• _Task prompt_
Could you repeat the records below exactly, without the pictures?

• _Provided data_
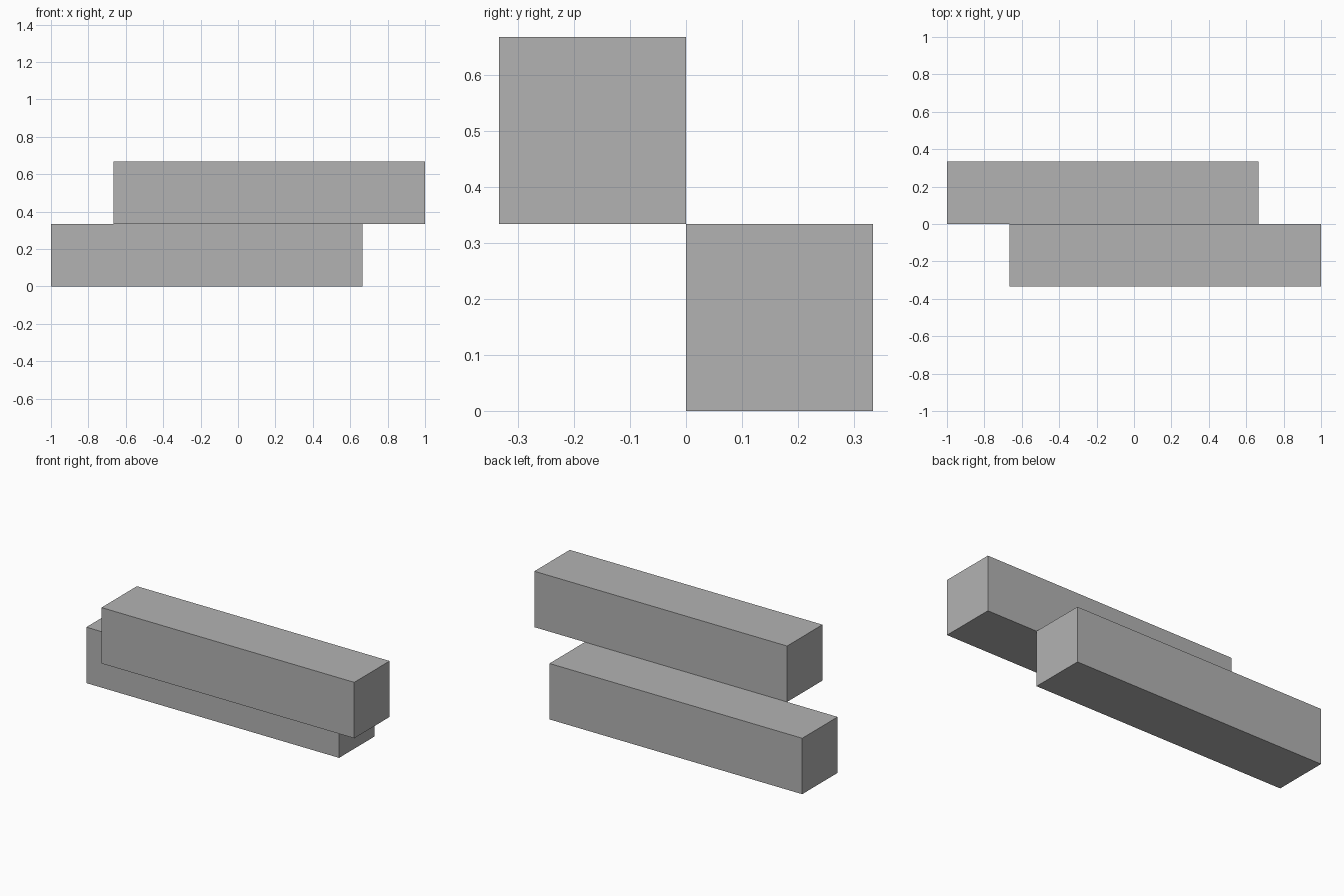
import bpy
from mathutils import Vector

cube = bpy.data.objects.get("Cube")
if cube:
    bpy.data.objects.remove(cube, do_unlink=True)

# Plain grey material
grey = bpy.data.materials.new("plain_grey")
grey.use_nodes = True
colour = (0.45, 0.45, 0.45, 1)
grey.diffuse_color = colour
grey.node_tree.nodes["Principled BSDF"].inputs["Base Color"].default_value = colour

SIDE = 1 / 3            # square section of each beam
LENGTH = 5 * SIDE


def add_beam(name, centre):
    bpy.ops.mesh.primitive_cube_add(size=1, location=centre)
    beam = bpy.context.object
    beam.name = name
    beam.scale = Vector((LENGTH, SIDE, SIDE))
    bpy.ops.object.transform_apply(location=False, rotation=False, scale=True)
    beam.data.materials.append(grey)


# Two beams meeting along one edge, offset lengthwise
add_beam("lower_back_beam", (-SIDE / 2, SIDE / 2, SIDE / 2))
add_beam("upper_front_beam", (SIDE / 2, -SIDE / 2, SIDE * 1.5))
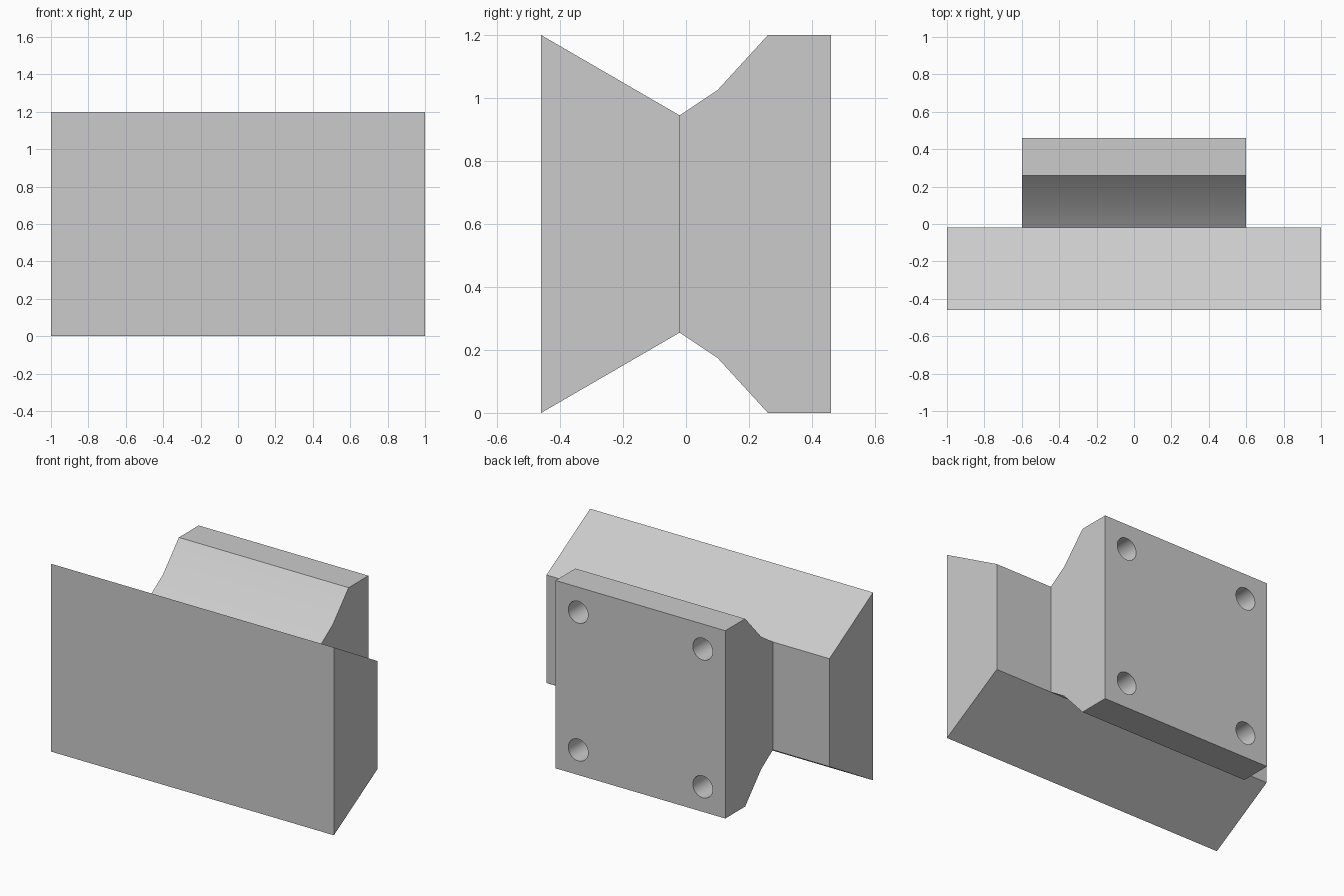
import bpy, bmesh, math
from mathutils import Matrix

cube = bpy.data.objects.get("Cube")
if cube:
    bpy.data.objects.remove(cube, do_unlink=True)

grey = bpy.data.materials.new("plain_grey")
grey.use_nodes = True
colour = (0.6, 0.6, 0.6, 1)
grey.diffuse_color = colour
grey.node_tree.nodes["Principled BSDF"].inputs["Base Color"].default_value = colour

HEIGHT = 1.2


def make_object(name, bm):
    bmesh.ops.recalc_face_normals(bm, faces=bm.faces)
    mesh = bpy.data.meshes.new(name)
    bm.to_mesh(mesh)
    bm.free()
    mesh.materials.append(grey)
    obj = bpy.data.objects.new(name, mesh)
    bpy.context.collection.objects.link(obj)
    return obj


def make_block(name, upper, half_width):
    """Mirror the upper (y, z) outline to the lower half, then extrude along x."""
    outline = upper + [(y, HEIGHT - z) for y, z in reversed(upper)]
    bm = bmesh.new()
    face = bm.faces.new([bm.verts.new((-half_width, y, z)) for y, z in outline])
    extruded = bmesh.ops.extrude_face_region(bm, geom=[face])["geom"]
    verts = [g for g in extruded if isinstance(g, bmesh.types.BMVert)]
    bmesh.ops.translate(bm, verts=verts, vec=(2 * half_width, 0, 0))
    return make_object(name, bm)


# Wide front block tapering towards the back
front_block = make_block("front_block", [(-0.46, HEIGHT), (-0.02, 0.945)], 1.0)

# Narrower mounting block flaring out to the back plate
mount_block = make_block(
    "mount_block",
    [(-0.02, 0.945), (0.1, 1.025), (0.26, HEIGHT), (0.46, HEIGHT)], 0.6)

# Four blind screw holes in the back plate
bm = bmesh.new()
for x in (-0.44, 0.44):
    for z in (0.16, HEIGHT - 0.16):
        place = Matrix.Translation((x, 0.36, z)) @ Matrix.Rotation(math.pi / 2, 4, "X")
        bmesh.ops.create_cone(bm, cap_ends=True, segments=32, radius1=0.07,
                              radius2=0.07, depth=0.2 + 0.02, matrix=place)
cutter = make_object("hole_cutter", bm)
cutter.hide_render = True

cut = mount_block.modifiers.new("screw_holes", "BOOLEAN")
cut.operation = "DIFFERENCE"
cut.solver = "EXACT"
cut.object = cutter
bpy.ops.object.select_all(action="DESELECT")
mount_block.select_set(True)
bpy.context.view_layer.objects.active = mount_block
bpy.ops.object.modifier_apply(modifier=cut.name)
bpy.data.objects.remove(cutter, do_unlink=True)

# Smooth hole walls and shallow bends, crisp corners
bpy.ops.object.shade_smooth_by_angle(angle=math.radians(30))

• _Completed task_
import bpy
from mathutils import Vector

cube = bpy.data.objects.get("Cube")
if cube:
    bpy.data.objects.remove(cube, do_unlink=True)

# Plain grey material
grey = bpy.data.materials.new("plain_grey")
grey.use_nodes = True
colour = (0.45, 0.45, 0.45, 1)
grey.diffuse_color = colour
grey.node_tree.nodes["Principled BSDF"].inputs["Base Color"].default_value = colour

SIDE = 1 / 3            # square section of each beam
LENGTH = 5 * SIDE


def add_beam(name, centre):
    bpy.ops.mesh.primitive_cube_add(size=1, location=centre)
    beam = bpy.context.object
    beam.name = name
    beam.scale = Vector((LENGTH, SIDE, SIDE))
    bpy.ops.object.transform_apply(location=False, rotation=False, scale=True)
    beam.data.materials.append(grey)


# Two beams meeting along one edge, offset lengthwise
add_beam("lower_back_beam", (-SIDE / 2, SIDE / 2, SIDE / 2))
add_beam("upper_front_beam", (SIDE / 2, -SIDE / 2, SIDE * 1.5))
import bpy, bmesh, math
from mathutils import Matrix

cube = bpy.data.objects.get("Cube")
if cube:
    bpy.data.objects.remove(cube, do_unlink=True)

grey = bpy.data.materials.new("plain_grey")
grey.use_nodes = True
colour = (0.6, 0.6, 0.6, 1)
grey.diffuse_color = colour
grey.node_tree.nodes["Principled BSDF"].inputs["Base Color"].default_value = colour

HEIGHT = 1.2


def make_object(name, bm):
    bmesh.ops.recalc_face_normals(bm, faces=bm.faces)
    mesh = bpy.data.meshes.new(name)
    bm.to_mesh(mesh)
    bm.free()
    mesh.materials.append(grey)
    obj = bpy.data.objects.new(name, mesh)
    bpy.context.collection.objects.link(obj)
    return obj


def make_block(name, upper, half_width):
    """Mirror the upper (y, z) outline to the lower half, then extrude along x."""
    outline = upper + [(y, HEIGHT - z) for y, z in reversed(upper)]
    bm = bmesh.new()
    face = bm.faces.new([bm.verts.new((-half_width, y, z)) for y, z in outline])
    extruded = bmesh.ops.extrude_face_region(bm, geom=[face])["geom"]
    verts = [g for g in extruded if isinstance(g, bmesh.types.BMVert)]
    bmesh.ops.translate(bm, verts=verts, vec=(2 * half_width, 0, 0))
    return make_object(name, bm)


# Wide front block tapering towards the back
front_block = make_block("front_block", [(-0.46, HEIGHT), (-0.02, 0.945)], 1.0)

# Narrower mounting block flaring out to the back plate
mount_block = make_block(
    "mount_block",
    [(-0.02, 0.945), (0.1, 1.025), (0.26, HEIGHT), (0.46, HEIGHT)], 0.6)

# Four blind screw holes in the back plate
bm = bmesh.new()
for x in (-0.44, 0.44):
    for z in (0.16, HEIGHT - 0.16):
        place = Matrix.Translation((x, 0.36, z)) @ Matrix.Rotation(math.pi / 2, 4, "X")
        bmesh.ops.create_cone(bm, cap_ends=True, segments=32, radius1=0.07,
                              radius2=0.07, depth=0.2 + 0.02, matrix=place)
cutter = make_object("hole_cutter", bm)
cutter.hide_render = True

cut = mount_block.modifiers.new("screw_holes", "BOOLEAN")
cut.operation = "DIFFERENCE"
cut.solver = "EXACT"
cut.object = cutter
bpy.ops.object.select_all(action="DESELECT")
mount_block.select_set(True)
bpy.context.view_layer.objects.active = mount_block
bpy.ops.object.modifier_apply(modifier=cut.name)
bpy.data.objects.remove(cutter, do_unlink=True)

# Smooth hole walls and shallow bends, crisp corners
bpy.ops.object.shade_smooth_by_angle(angle=math.radians(30))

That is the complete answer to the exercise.